But for me the pinnacle was the scene where Mahiro, Samon, Junichirou and Hanemura were debating who Yoshino’s girlfriend was. For my money it was the funniest scene in anime so far this year, starting with the mere premise itself – to see the fate of the world distilled down to this discussion – with a whiteboard no less – is a perfect display of how Zetsuen can combine the absurd with the epic. Loli? Teacher? Older woman? Boobs too big – or too small? Cafeteria lady? The seriousness of these suggestions, combined with Hanemura’s reactions, were utterly priceless – it was gorgeous to watch and listen to. And in fact all these powerful and self-important men were avoiding what was obvious to any fool who cared to see it, and it took the fool in the room to point it out them.

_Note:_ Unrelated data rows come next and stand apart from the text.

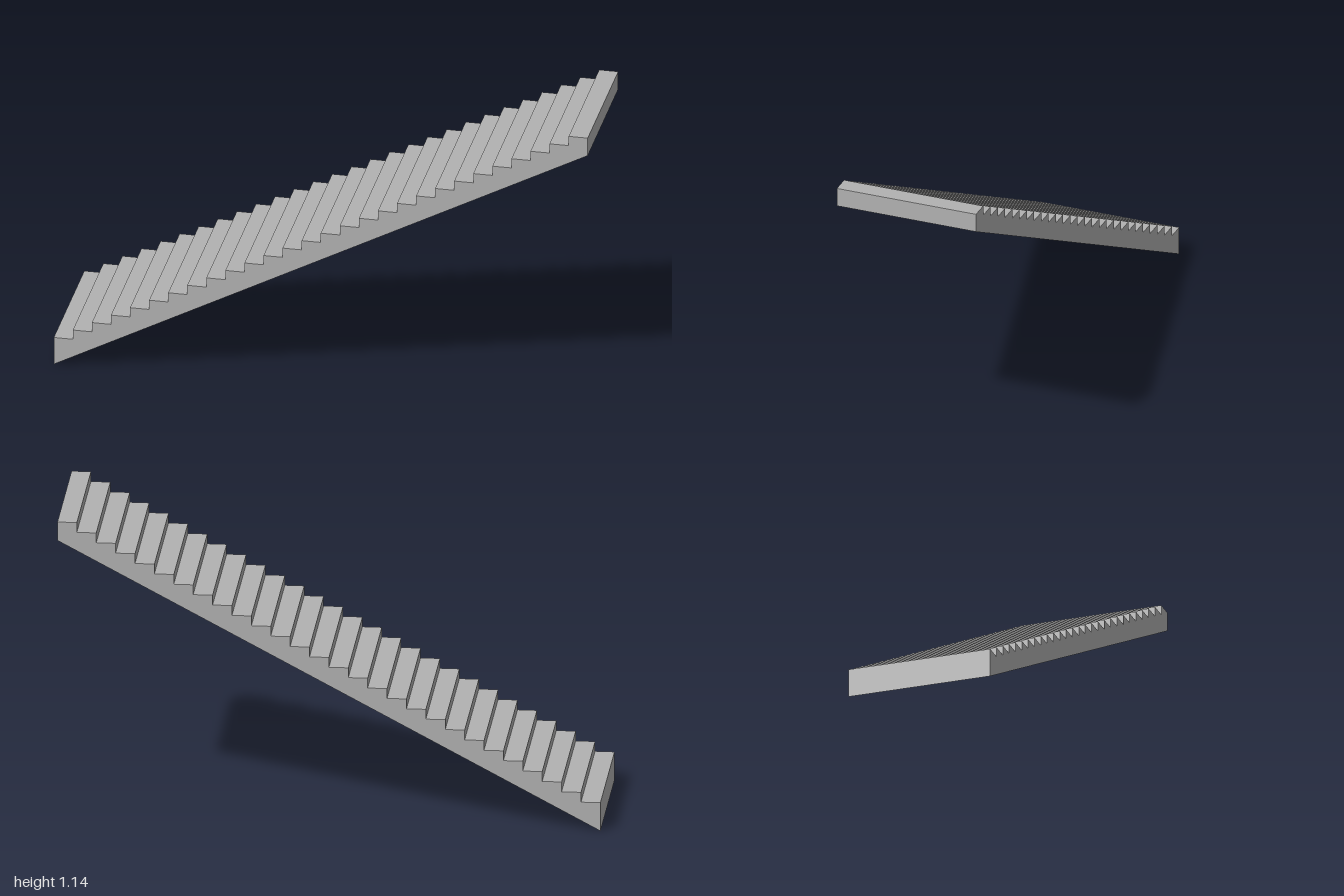
import * as THREE from 'three';

const STEPS = 28;
const LENGTH = 2;
const DEPTH = 0.55;
const SOFFIT_RISE = 1.065; // climb of the sloping underside
const FIRST_TOP = 0.11;    // height of the lowest tread
const LAST_TOP = 1.137;    // height of the highest tread

export function createModel() {
  const group = new THREE.Group();
  group.name = 'staircase';

  const concrete = new THREE.MeshStandardMaterial({ color: 0xb2b2b2 });
  concrete.name = 'grey concrete';

  // Side profile: sloping underside, then treads and risers from top to bottom
  const going = LENGTH / STEPS;
  const rise = (LAST_TOP - FIRST_TOP) / (STEPS - 1);
  const profile = new THREE.Shape();
  profile.moveTo(-LENGTH / 2, 0);
  profile.lineTo(LENGTH / 2, SOFFIT_RISE);
  for (let i = STEPS - 1; i >= 0; i--) {
    const x = -LENGTH / 2 + i * going;
    const y = FIRST_TOP + i * rise;
    profile.lineTo(x + going, y);
    profile.lineTo(x, y);
  }
  profile.closePath();

  // Solid flight, extruded across its width
  const geometry = new THREE.ExtrudeGeometry(profile, { depth: DEPTH, bevelEnabled: false });
  geometry.translate(0, 0, -DEPTH / 2);
  const flight = new THREE.Mesh(geometry, concrete);
  flight.name = 'stairFlight';
  group.add(flight);

  return group;
}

Oh what fools these mortals be!
I could go on for hours but you get the point. I knew when the episode started with Yoshino saying “Let’s be sure to chew our food carefully” that we were in for a display of Zetsuen’s glorious weirdness, and it didn’t disappoint. That the main story is still dizzyingly complex doesn’t even bother me, because barely being able to keep up forces you to react viscerally rather than intellectually, which is exactly how this show should be watched. There are so many sides at work here – we even got some focus on Hayakawa the political climber this week, with some hints of his ulterior motives (how ironic if this bit player turns out to be the puppetmaster in the end). Has the Mage of Exodus been split head over heart into Hanemura and Yoshino, as Samon says, or is this just another failed theory? What will happen now that the others know the truth of Aika’s relationship – will Mahiro even believe it, and what will the knowledge do to a potential Yoshino-Hakaze romance? These should be fascinating questions to see answered, and there’s one more turn in the story I love to see – the delicious irony of the Tree of Genesis itself turning into a flash point for conflict between humans. That’s a perfect cherry on top of the grand story here, a repudiation of the very existence of the Tree of Genesis and what it represents. I don’t know what BONES has in store to tie all this together, but based on the work they’ve done so far I’m going to go into the last several episodes with a fair bit if optimism that they can pull it off.